- Search platforms like Google and Yelp are currently the best way for people to find your self-storage business, so having some knowledge of these sites and their advertising tools is a plus. Learn how to use these platforms to get your business among the first to appear in search results. Sharpen your writing skills with an Internet ad or Google post.
- Most self-storage operations now have a website, but not every business has a website designate. Find creative ways to make your site stand out from the competition. The customer service chat feature was once someone’s great idea, so dig in and find yours!
Broaden your horizons
Look beyond the limits of your self-storage manager position. What is the owner’s point of view? Even if you’re not looking to buy your own property, simply learning more about the business from the investment and development side will give you a better perspective on the industry and your operation. For example, have you wondered why your company purchased or built the facility you currently manage?

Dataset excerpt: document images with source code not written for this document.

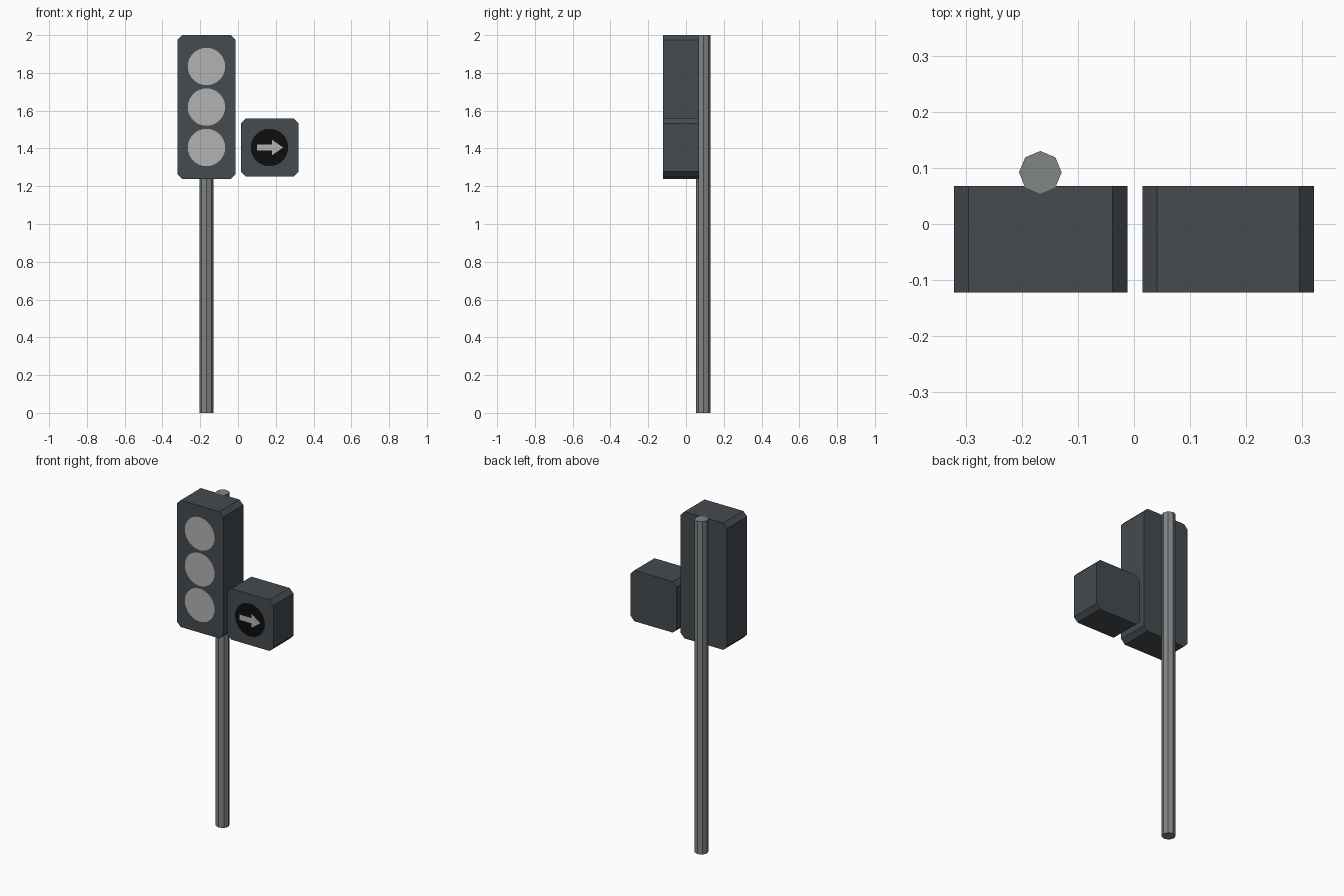
import bpy
from math import sin, cos, pi

if "Cube" in bpy.data.objects:
    bpy.data.objects.remove(bpy.data.objects["Cube"])

FRONT, BACK = -0.122, 0.068


def material(name, rgb):
    m = bpy.data.materials.new(name)
    m.diffuse_color = (*rgb, 1)
    m.use_nodes = True
    m.node_tree.nodes["Principled BSDF"].inputs["Base Color"].default_value = m.diffuse_color
    return m


HOUSING = material("dark_housing", (0.06, 0.07, 0.08))
METAL = material("pole_metal", (0.22, 0.235, 0.235))
LENS = material("pale_lens", (0.45, 0.45, 0.45))
BLACK = material("black_lens", (0.004, 0.004, 0.004))


def add_mesh(name, verts, faces, mat):
    me = bpy.data.meshes.new(name)
    me.from_pydata(verts, [], faces)
    me.materials.append(mat)
    ob = bpy.data.objects.new(name, me)
    bpy.context.collection.objects.link(ob)
    return ob


def plate(name, outline, y, mat):
    """Flat front-facing sheet from a counter-clockwise (x, z) outline."""
    return add_mesh(name, [(x, y, z) for x, z in outline], [range(len(outline))], mat)


def housing(name, x0, x1, z0, z1, c=0.026):
    """Box with four chamfered corners, extruded along y."""
    p = [(x0 + c, z0), (x1 - c, z0), (x1, z0 + c), (x1, z1 - c),
         (x1 - c, z1), (x0 + c, z1), (x0, z1 - c), (x0, z0 + c)]
    n = len(p)
    verts = [(x, y, z) for y in (FRONT, BACK) for x, z in p]
    faces = [list(range(n)), list(range(2 * n - 1, n - 1, -1))]
    faces += [[(i + 1) % n, i, n + i, n + (i + 1) % n] for i in range(n)]
    return add_mesh(name, verts, faces, HOUSING)


def disc(name, x, z, mat, r=0.099, n=32):
    pts = [(x + r * cos(2 * pi * i / n), z + r * sin(2 * pi * i / n)) for i in range(n)]
    return plate(name, pts, FRONT - 0.003, mat)


def arrow(name, x, z, angle, tail, neck, tip, shaft, head, y):
    """Arrow along +x from tail to tip, turned by angle about (x, z)."""
    p = [(tail, -shaft), (neck, -shaft), (neck, -head), (tip, 0),
         (neck, head), (neck, shaft), (tail, shaft)]
    c, s = cos(angle), sin(angle)
    return plate(name, [(x + u * c - v * s, z + u * s + v * c) for u, v in p], y, LENS)


# Octagonal pole
bpy.ops.mesh.primitive_cylinder_add(vertices=8, radius=0.038, depth=2, location=(-0.167, 0.092, 1))
pole = bpy.context.object
pole.name = "pole"
pole.data.materials.append(METAL)

# Signal housings
housing("main_housing", -0.321, -0.012, 1.238, 2.0)
housing("side_housing", 0.015, 0.321, 1.252, 1.558)

# Lenses
for part, z in (("top", 1.834), ("middle", 1.619), ("bottom", 1.405)):
    disc(part + "_lens", -0.167, z, LENS)
disc("side_lens", 0.167, 1.405, BLACK)

# Arrows
arrow("up_arrow", -0.167, 1.405, pi / 2, -0.067, 0.023, 0.069, 0.015, 0.042, FRONT - 0.006)
arrow("left_arrow", -0.167, 1.405, pi, -0.065, 0.026, 0.073, 0.013, 0.053, FRONT - 0.008)
arrow("right_arrow", 0.167, 1.405, 0, -0.067, 0.012, 0.072, 0.016, 0.042, FRONT - 0.006)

Take the time to learn what the indicators of a good self-storage location are and keep your eyes peeled. Think like an investor or developer. What are all the considerations when pursuing new construction? What is the average cost per square foot of a facility in your area? Consider the pros and cons of new construction, converting a building without storage, or buying an existing facility. If your business wants to grow, perhaps you can bring information and expertise to the field.
As a manager, you also need to have some understanding of local consumer demand and market saturation. As a local resident, you should have a good idea of the supply and demand in your market.

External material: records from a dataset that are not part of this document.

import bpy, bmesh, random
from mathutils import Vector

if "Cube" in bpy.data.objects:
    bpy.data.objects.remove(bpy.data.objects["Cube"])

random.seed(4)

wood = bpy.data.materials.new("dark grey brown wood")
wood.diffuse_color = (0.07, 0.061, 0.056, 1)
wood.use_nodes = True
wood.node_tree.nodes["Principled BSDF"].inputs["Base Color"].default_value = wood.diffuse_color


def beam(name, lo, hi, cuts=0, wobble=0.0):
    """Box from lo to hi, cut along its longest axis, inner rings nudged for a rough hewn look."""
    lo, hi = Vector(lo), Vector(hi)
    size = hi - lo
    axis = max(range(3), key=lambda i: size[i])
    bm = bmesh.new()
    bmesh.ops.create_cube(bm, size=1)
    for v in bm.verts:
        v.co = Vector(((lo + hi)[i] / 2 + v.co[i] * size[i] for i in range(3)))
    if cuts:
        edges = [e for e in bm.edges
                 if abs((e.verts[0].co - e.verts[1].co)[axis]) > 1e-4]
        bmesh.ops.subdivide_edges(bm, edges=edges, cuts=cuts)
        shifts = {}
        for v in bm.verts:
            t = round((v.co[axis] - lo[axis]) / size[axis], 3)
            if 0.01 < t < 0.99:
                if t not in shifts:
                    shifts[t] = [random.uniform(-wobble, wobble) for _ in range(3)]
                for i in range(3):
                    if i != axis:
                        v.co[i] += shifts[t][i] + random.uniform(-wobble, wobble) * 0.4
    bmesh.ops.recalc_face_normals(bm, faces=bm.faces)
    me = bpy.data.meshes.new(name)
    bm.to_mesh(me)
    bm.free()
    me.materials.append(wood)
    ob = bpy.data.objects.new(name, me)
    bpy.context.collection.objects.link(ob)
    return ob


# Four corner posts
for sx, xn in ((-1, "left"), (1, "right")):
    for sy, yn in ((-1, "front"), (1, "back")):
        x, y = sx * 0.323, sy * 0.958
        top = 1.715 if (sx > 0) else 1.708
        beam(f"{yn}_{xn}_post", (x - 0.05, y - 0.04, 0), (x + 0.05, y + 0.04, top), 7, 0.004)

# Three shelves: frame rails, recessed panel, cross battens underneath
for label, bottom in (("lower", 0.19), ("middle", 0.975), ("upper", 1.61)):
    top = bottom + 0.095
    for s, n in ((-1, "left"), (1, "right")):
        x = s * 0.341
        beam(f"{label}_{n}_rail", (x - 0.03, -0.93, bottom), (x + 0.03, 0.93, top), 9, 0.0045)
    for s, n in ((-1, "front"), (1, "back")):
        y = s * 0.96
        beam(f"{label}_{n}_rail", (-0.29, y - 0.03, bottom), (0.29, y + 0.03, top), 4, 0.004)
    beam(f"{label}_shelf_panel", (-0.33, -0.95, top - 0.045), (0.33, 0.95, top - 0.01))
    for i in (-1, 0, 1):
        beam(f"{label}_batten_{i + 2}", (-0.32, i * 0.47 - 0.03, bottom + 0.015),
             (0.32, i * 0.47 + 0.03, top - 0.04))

To be involved
A great way to get the most out of your job as a self-storage manager is to get more involved in the industry as a whole. Join online communities and discussion forums to better understand what other managers are going through and read other perspectives on industry issues. Chatting with other people in the business is a great way to form new ideas and ideas.

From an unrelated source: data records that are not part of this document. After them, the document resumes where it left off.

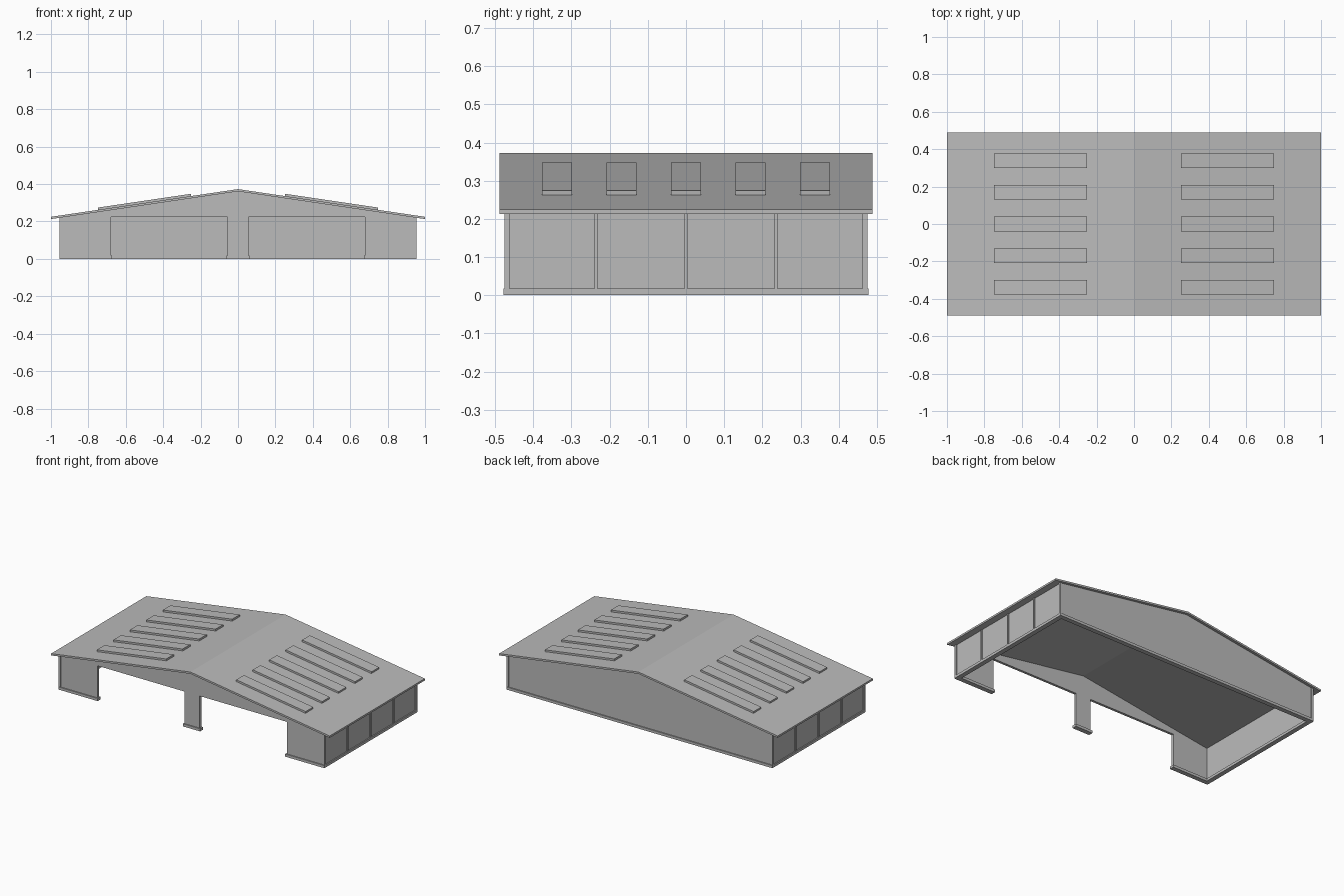
import bpy
import bmesh
import math

cube = bpy.data.objects.get("Cube")
if cube:
    bpy.data.objects.remove(cube)

# One grey for the whole building
GREY = (0.5, 0.5, 0.5, 1)
grey = bpy.data.materials.new("light_grey")
grey.use_nodes = True
grey.diffuse_color = GREY
grey.node_tree.nodes["Principled BSDF"].inputs["Base Color"].default_value = GREY

RIDGE, EAVE, THICK = 0.373, 0.225, 0.012
SLOPE = RIDGE - EAVE
WALL_X, WALL_Y, WALL_T = 0.948, 0.471, 0.016
BASE_H, LIP = 0.017, 0.007


def roof_z(x):
    return RIDGE - SLOPE * abs(x)


def prism(name, profile, y0, y1):
    """Extrude an (x, z) outline along y."""
    bm = bmesh.new()
    face = bm.faces.new([bm.verts.new((x, y0, z)) for x, z in profile])
    ext = bmesh.ops.extrude_face_region(bm, geom=[face])
    moved = [v for v in ext["geom"] if isinstance(v, bmesh.types.BMVert)]
    bmesh.ops.translate(bm, verts=moved, vec=(0, y1 - y0, 0))
    bmesh.ops.recalc_face_normals(bm, faces=bm.faces)
    mesh = bpy.data.meshes.new(name)
    bm.to_mesh(mesh)
    bm.free()
    mesh.materials.append(grey)
    obj = bpy.data.objects.new(name, mesh)
    bpy.context.collection.objects.link(obj)
    return obj


def box(name, x0, x1, y0, y1, z0, z1):
    return prism(name, [(x0, z0), (x1, z0), (x1, z1), (x0, z1)], y0, y1)


def mirrored(half):
    """Complete a right-half outline, running from bottom to ridge."""
    return half + [(-x, z) for x, z in reversed(half) if x > 0]


# Gabled roof sheet
prism("roof", [(-1, EAVE), (0, RIDGE), (1, EAVE), (1, EAVE - THICK),
               (0, RIDGE - THICK), (-1, EAVE - THICK)], -0.488, 0.488)

# Gable walls, the front one with two door openings
DOOR_IN, DOOR_OUT, DOOR_TOP = 0.055, 0.68, 0.225
gable = [(WALL_X, roof_z(WALL_X) - THICK + 0.002), (0, RIDGE - THICK + 0.002)]
doors = [(DOOR_IN, 0), (DOOR_IN, DOOR_TOP), (DOOR_OUT, DOOR_TOP), (DOOR_OUT, 0)]
prism("front_wall", mirrored(doors + [(WALL_X, 0)] + gable),
      -WALL_Y, -WALL_Y + WALL_T)
prism("back_wall", mirrored([(WALL_X, 0)] + gable), WALL_Y - WALL_T, WALL_Y)

# Base strips along the front and back
OUT_X, OUT_Y = WALL_X + LIP, WALL_Y + LIP
IN_X, IN_Y = WALL_X - WALL_T - LIP, WALL_Y - WALL_T - LIP
box("back_base", -OUT_X, OUT_X, IN_Y, OUT_Y, 0, BASE_H)
box("door_pier_base", -DOOR_IN - LIP, DOOR_IN + LIP, -OUT_Y, -IN_Y, 0, BASE_H)

RIB = 0.008
for side, s in (("left", 1), ("right", -1)):
    # Side wall, sloped along its top to meet the roof
    inner, outer = WALL_X - WALL_T, WALL_X
    prism(side + "_wall", [(s * inner, 0), (s * outer, 0),
                           (s * outer, roof_z(outer) - THICK + 0.002),
                           (s * inner, roof_z(inner) - THICK + 0.002)],
          -WALL_Y, WALL_Y)
    box(side + "_base", s * IN_X, s * OUT_X, -OUT_Y, OUT_Y, 0, BASE_H)
    box(side + "_front_base", s * (DOOR_OUT - LIP), s * OUT_X,
        -OUT_Y, -IN_Y, 0, BASE_H)

    # Ribs dividing the side wall into four bays
    rib_top = roof_z(OUT_X) - THICK + 0.001
    for i in (-1, 0, 1):
        y = i * 0.236
        box(f"{side}_rib_{i + 2}", s * (WALL_X - 0.005), s * OUT_X,
            y - RIB / 2, y + RIB / 2, 0, rib_top)

    # Corner posts
    for end, e in (("front", -1), ("back", 1)):
        box(f"{side}_{end}_post", s * (WALL_X - 0.006), s * OUT_X,
            e * (WALL_Y - 0.008), e * (WALL_Y + 0.004), 0, rib_top)

    # Raised skylights, with ends square to the roof slope
    angle = math.atan(SLOPE)
    dx, dz = THICK * math.sin(angle), THICK * math.cos(angle)
    x0, x1 = 0.25, 0.748
    outline = [(x0, roof_z(x0) - 0.002), (x1, roof_z(x1) - 0.002),
               (x1 + dx, roof_z(x1) + dz), (x0 + dx, roof_z(x0) + dz)]
    for i in range(5):
        y = (i - 2) * 0.169
        prism(f"{side}_skylight_{i + 1}", [(s * x, z) for x, z in outline],
              y - 0.039, y + 0.039)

It is also a good idea to become a member of your state and national professional associations. These organizations provide great information, especially when it comes to staying current and compliant with new legal issues and statutes.
Whether you’re a single person or part of a large self-storage operation, you have the opportunity to learn from every role you fill, even if it’s a lesson in that do not to do. Every hat you wear as a facilities manager brings something to the table and can add to your experience. The skills you learn and use today can help you later with another installation, another position or another career.
When you push yourself, you feel a sense of accomplishment, especially when you effectively apply your knowledge or have others recognize your growth. Your chances of advancement are higher when you learn or explore as much as you can. Showing genuine interest in the self-storage business as a whole will show your owner or supervisor that you are worth investing in as an employee. This can mean rising through the ranks, longevity in the company, or even finding a new calling.
Anna Ross is Facilities Manager for Tower Self Storage in Monroe, Louisiana. She started her career as a self-storage manager about 10 years ago in Jacksonville, Florida. She has managed facilities as small as 258 units and large multi-story locations with 1,260 units. She recently experienced her first property expansion and is always looking to learn new things. For more information, call 318.388.1111, email [email protected].